ALEX AND HIS ST JOHN’S CHRISTMAS LILIES | Sharon Henry
What is the smell of Christmas? For many it may be spicy mulled wine, roasted chestnuts or pine needles off a real Christmas tree. For those on St Helena it’s the scent of Christmas Lilies (Lilium longiflorum). Nothing signals the festive season or completes Christmas decor better than a bouquet of these elegant blooms wafting their sweet heady perfume throughout the home.
To get ourselves a bunch, we took a trip in early December to Rock Rose where one of the island’s suppliers lives. His real name is Patrick Henry, although everyone on the island calls him Alex, which is what we’ll do here.
Alex’s home is nestled within a forest. The beautiful lilies grew in abundance from his garden flower beds set around a meticulously manicured lawn. Mist swirled overhead and a light drizzle cloaked the flowers. The garden is infused with their intoxicating freesia-like fragrance. “It’s best at night when you step outside, everything smells so sweet,” Alex told us.
His pet dog barked lazily as we followed Alex to select blooms for cutting. “I grow over a thousand bunches, maybe more for the Christmas season,” he said. This venture remarkably started 14 years ago from two humble bulbs that were the remnants of the old garden plot Alex’s house is built upon.
Surrounded by the white, six-petal lilies, Alex removes yellow anthers from the flower centres. “I feel sorry for the bees,” he chuckled, “but in case the rain comes it stains the inside of the flowers and makes them mucky.” This process also prolongs the life of the blossoms and prevents any fluffy pollen staining tablecloths and furnishings.
Preparation for the crop starts early. “I dig the bulbs out when they are done after Christmas, trim the roots and store them. Then give the ground some nourishment and extra soil, otherwise, if you leave them they don’t grow well. I then re-plant the bulbs around May, June time.”Alex is a dedicated, full-time carer to his wife Angela who is confined to a wheelchair. The flowers are an enthusiast’s pursuit. “They [flowers] take a lot of work and I’ve got limited time, so I garden from about 2 to 4[pm] every day,” he said modestly. The lilies begin blooming around the end of October, which immediately prompts sales. “People are always calling, looking for a bunch. This might last up to the New Year.”

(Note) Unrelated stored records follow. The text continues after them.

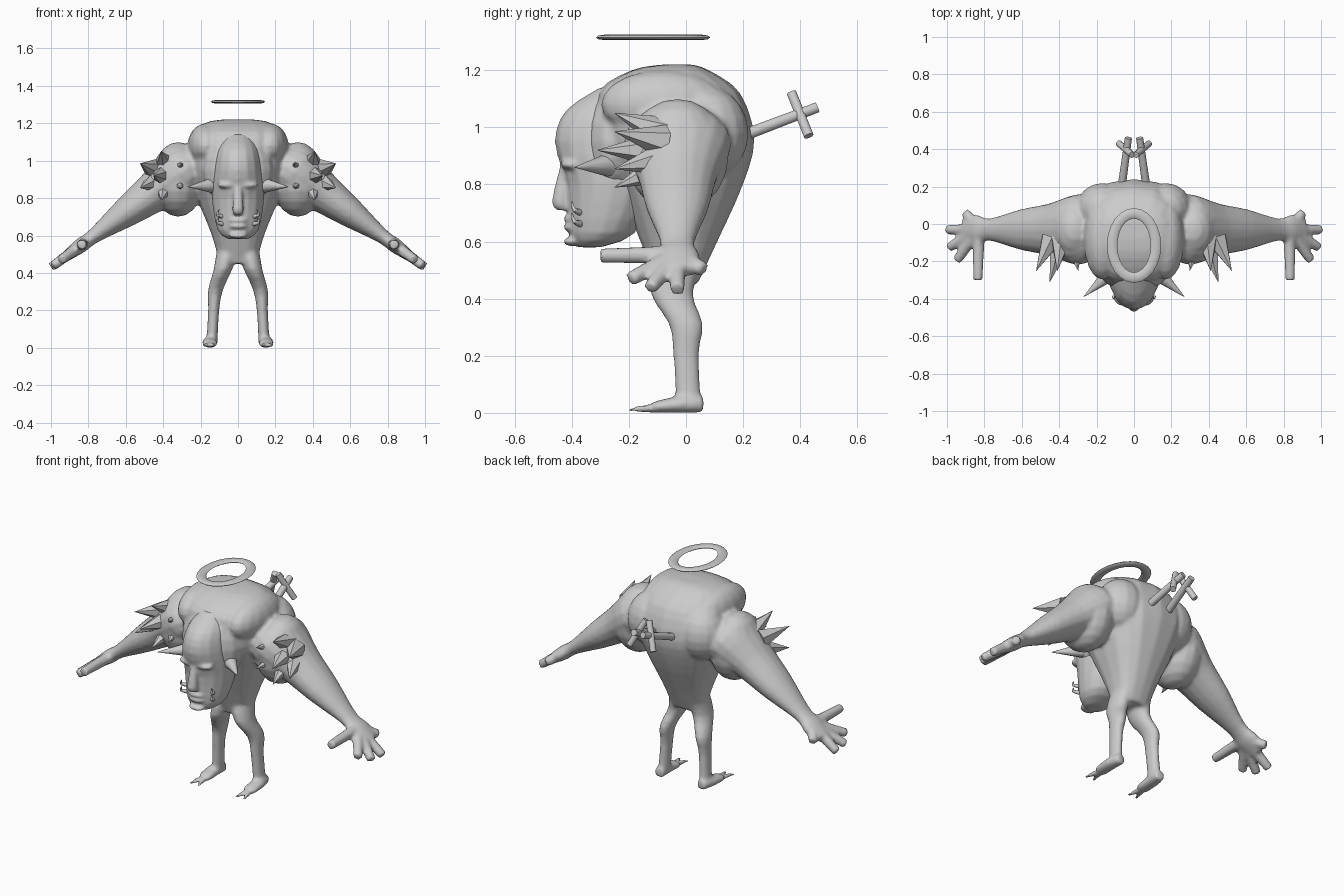
import bpy, bmesh, math
from mathutils import Vector, Matrix

cube = bpy.data.objects.get("Cube")
if cube:
    bpy.data.objects.remove(cube)

grey = bpy.data.materials.new("plain_grey")
grey.use_nodes = True
grey.diffuse_color = (.6, .6, .6, 1)
grey.node_tree.nodes["Principled BSDF"].inputs["Base Color"].default_value = grey.diffuse_color

X, Y, Z = Matrix.Identity(3)
SIDES = (1, -1)


def spline(rows, steps=3):
    """Smooth in-between rows through the given rows."""
    rows = [Vector(row) for row in rows]
    last = len(rows) - 1
    result = []
    for i in range(last):
        before, start, end, after = rows[max(i - 1, 0)], rows[i], rows[i + 1], rows[min(i + 2, last)]
        for k in range(steps):
            t = k / steps
            linear = (end - before) * t
            square = (before * 2 - start * 5 + end * 4 - after) * t * t
            cubic = (start * 3 - before - end * 3 + after) * t * t * t
            result.append(start + (linear + square + cubic) / 2)
    return result + [rows[-1]]


def loft(bm, sections, side=X, axis=None, sides=16, power=1, mirror=1):
    """Closed tube through sections (x, y, z, half width, half height)."""
    sections = spline(sections)
    points = [Vector((s[0] * mirror, s[1], s[2])) for s in sections]
    last = len(points) - 1
    rings = []
    for i, (point, section) in enumerate(zip(points, sections)):
        tangent = axis or (points[min(i + 1, last)] - points[max(i - 1, 0)]).normalized()
        across = (side - tangent * side.dot(tangent)).normalized()
        up = tangent.cross(across)
        ring = []
        for k in range(sides):
            angle = math.tau * k / sides
            c, s = (math.copysign(abs(f) ** power, f) for f in (math.cos(angle), math.sin(angle)))
            ring.append(bm.verts.new(point + across * c * section[3] + up * s * section[4]))
        rings.append(ring)
    faces = [bm.faces.new(rings[0]), bm.faces.new(rings[-1])]
    for low, high in zip(rings, rings[1:]):
        for k in range(sides):
            n = (k + 1) % sides
            faces.append(bm.faces.new((low[k], low[n], high[n], high[k])))
    bmesh.ops.recalc_face_normals(bm, faces=faces)


def stack(bm, levels, power):
    """Horizontal rings given as (z, front y, back y, half width)."""
    sections = [(0, (front + back) / 2, z, width, (back - front) / 2)
                for z, front, back, width in levels]
    loft(bm, sections, X, Z, power=power)


def taper(bm, points, thick, thin, side=Z, sides=10, mirror=1):
    """Round tube that narrows evenly along its points."""
    last = len(points) - 1
    sections = []
    for i, point in enumerate(points):
        radius = thick + (thin - thick) * i / last
        sections.append((*point, radius, radius))
    loft(bm, sections, side, sides=sides, mirror=mirror)


def ball(bm, centre, radii, mirror=1):
    place = Matrix.Translation((centre[0] * mirror, *centre[1:]))
    bmesh.ops.create_uvsphere(bm, u_segments=16, v_segments=10, radius=1,
                              matrix=place @ Matrix.Diagonal((*radii, 1)))


def shade(ob):
    bpy.ops.object.select_all(action='DESELECT')
    ob.select_set(True)
    bpy.context.view_layer.objects.active = ob
    bpy.ops.object.shade_smooth_by_angle(angle=math.radians(40))


def finish(name, bm, voxel=None):
    mesh = bpy.data.meshes.new(name)
    bm.to_mesh(mesh)
    bm.free()
    mesh.materials.append(grey)
    ob = bpy.data.objects.new(name, mesh)
    bpy.context.collection.objects.link(ob)
    shade(ob)
    if voxel:
        # Fuse overlapping forms into one skin
        fuse = ob.modifiers.new("fuse", 'REMESH')
        fuse.mode = 'VOXEL'
        fuse.voxel_size = voxel
        fuse.use_smooth_shade = True
        soften = ob.modifiers.new("soften", 'SMOOTH')
        soften.iterations = 4


# Torso and the hood of muscle behind the head
bm = bmesh.new()
stack(bm, [(.45, -.1, .04, .1), (.6, -.16, .11, .14), (.8, -.24, .2, .22), (.96, -.3, .24, .27),
           (1.12, -.31, .19, .24), (1.2, -.19, .08, .18), (1.22, -.08, .02, .08)], .8)
ball(bm, (0, -.25, .95), (.19, .11, .2))

for s in SIDES:
    # Upper back lobes and shoulders
    ball(bm, (.17, -.08, 1.08), (.1, .22, .12), s)
    ball(bm, (.17, .08, .98), (.14, .14, .16), s)
    ball(bm, (.32, -.03, .9), (.14, .18, .2), s)

    # Arm and palm along one sloping line
    def arm_point(x):
        return Vector((x, -.03, 1.16 - .73 * x))

    loft(bm, [(*arm_point(x), depth, height) for x, depth, height in
              ((.22, .15, .1), (.3, .19, .15), (.45, .14, .11), (.6, .11, .08),
               (.77, .06, .04), (.84, .08, .04), (.91, .07, .03))], Y, mirror=s)

    # Thumb and fingers fan out from the palm
    palm = arm_point(.83)
    forward = (arm_point(1) - palm).normalized()
    for angle, length in ((1.55, .27), (.85, .22), (.45, .22), (0, .21), (-.8, .13)):
        tip = palm + (forward * math.cos(angle) - Y * math.sin(angle)) * length
        taper(bm, [palm, tip], .034, .026, mirror=s)

    # Leg
    loft(bm, [(x, y, z, r, r * 1.5) for x, y, z, r in
              ((.05, -.02, .55, .06), (.08, -.05, .42, .05), (.12, 0, .31, .04),
               (.13, 0, .2, .03), (.14, .01, .02, .03))], X, Z, mirror=s)

    # Foot and forked toes
    loft(bm, [(.14, .06, .03, .03, .03), (.15, -.02, .03, .04, .03), (.15, -.11, .02, .04, .02)],
         mirror=s)
    for toe in (.13, .18):
        taper(bm, [(.15, -.07, .02), (toe, -.2, .01)], .02, .01, X, mirror=s)
finish("body", bm, .011)

# Head
bm = bmesh.new()
stack(bm, [(.58, -.38, -.3, .05), (.63, -.41, -.18, .11), (.8, -.42, -.1, .14),
           (.95, -.46, -.1, .13), (1.06, -.42, -.1, .11), (1.14, -.3, -.1, .07)], 1)
# Nose, lips and chin
loft(bm, [(0, -.42, .87, .02, .02), (0, -.44, .74, .03, .03), (0, -.43, .71, .02, .02)], X, Z)
for z in (.6, .65, .68):
    ball(bm, (0, -.4, z), (.05, .03, .016))
# Brow
for s in SIDES:
    ball(bm, (.05, -.4, .87), (.06, .04, .02), s)
finish("head", bm, .009)

# Pointed ears
bm = bmesh.new()
for s in SIDES:
    taper(bm, [(.11, -.25, .87), (.27, -.39, .86)], .05, .001, mirror=s)
finish("ears", bm)

# Hooked tusks beside the mouth
bm = bmesh.new()
for s in SIDES:
    for z in (.66, .7):
        taper(bm, [(.07, -.36, z), (.11, -.39, z + .01), (.1, -.4, z + .04)], .014, .002, Y, mirror=s)
finish("tusks", bm)

# Shoulder spikes: one long spike inside a ring of shorter ones
bm = bmesh.new()
for s in SIDES:
    root = Vector((.39, -.08, .92))
    taper(bm, [root, root + Vector((.06, -.23, 0))], .07, .001, sides=6, mirror=s)
    count = 6
    for k in range(count):
        angle = math.tau * (k + .5) / count
        spread = X * math.cos(angle) + Z * math.sin(angle)
        tip = root + spread * .13 + Vector((.02, -.17, 0))
        taper(bm, [root + spread * .06, tip], .06, .001, sides=6, mirror=s)
finish("shoulder_spikes", bm)

# Crosses planted in the back
bm = bmesh.new()
for s in SIDES:
    taper(bm, [(.07, .17, .96), (.03, .46, 1.07)], .022, .019, X, mirror=s)
    taper(bm, [(.01, .37, 1.12), (.08, .43, .97)], .018, .018, X, mirror=s)
finish("back_crosses", bm)

# Oval halo
bpy.ops.mesh.primitive_torus_add(major_segments=24, minor_segments=8, major_radius=.117,
                                 minor_radius=.028, location=(0, -.115, 1.315))
halo = bpy.context.object
halo.name = "halo"
halo.data.materials.append(grey)
for v in halo.data.vertices:
    v.co.y += .055 * v.co.y / v.co.xy.length
    v.co.z /= 3
shade(halo)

Donned in wellies Alex cut and tied generous bunches [three stems per bunch] and started loading the van to take into town for sale. “I usually get raided!” he laughed, “I have to disappoint people sometimes as I don’t always have enough.”
The going rate is £3 per bunch, an increase of 50p since last year. “Nobody has complained about the prices yet,” said Alex who is conscious of low, island wages and feels wary of over-charging. “Somebody once told me that one stem costs £5 in England. But I always think about the people, everybody is worrying about their budgets!”
Christmas lilies are more widely known as Easter Lilies, Trumpet Lilies and White Heaven. On St Helena they are also called St John’s Lilies. Reaching up to a metre tall, each leafy stem can yield clusters of up to nine buds and have a glorious spread of 30cm.
Stocks are usually exhausted by the Christmas week, triggering the whole process to start again for next year’s crop. What about Alex’s motivation to do it all over again, is it the money? “No, I just do it for the love of seeing them grow,” he answers with a smile on his face.
Fact: Christmas lilies are extremely toxic to cats and can cause kidney failure. Don’t bring lilies into a home with cats.
Sadly, since posting this story, Angela passed away in June 2015. Our condolences to Alex.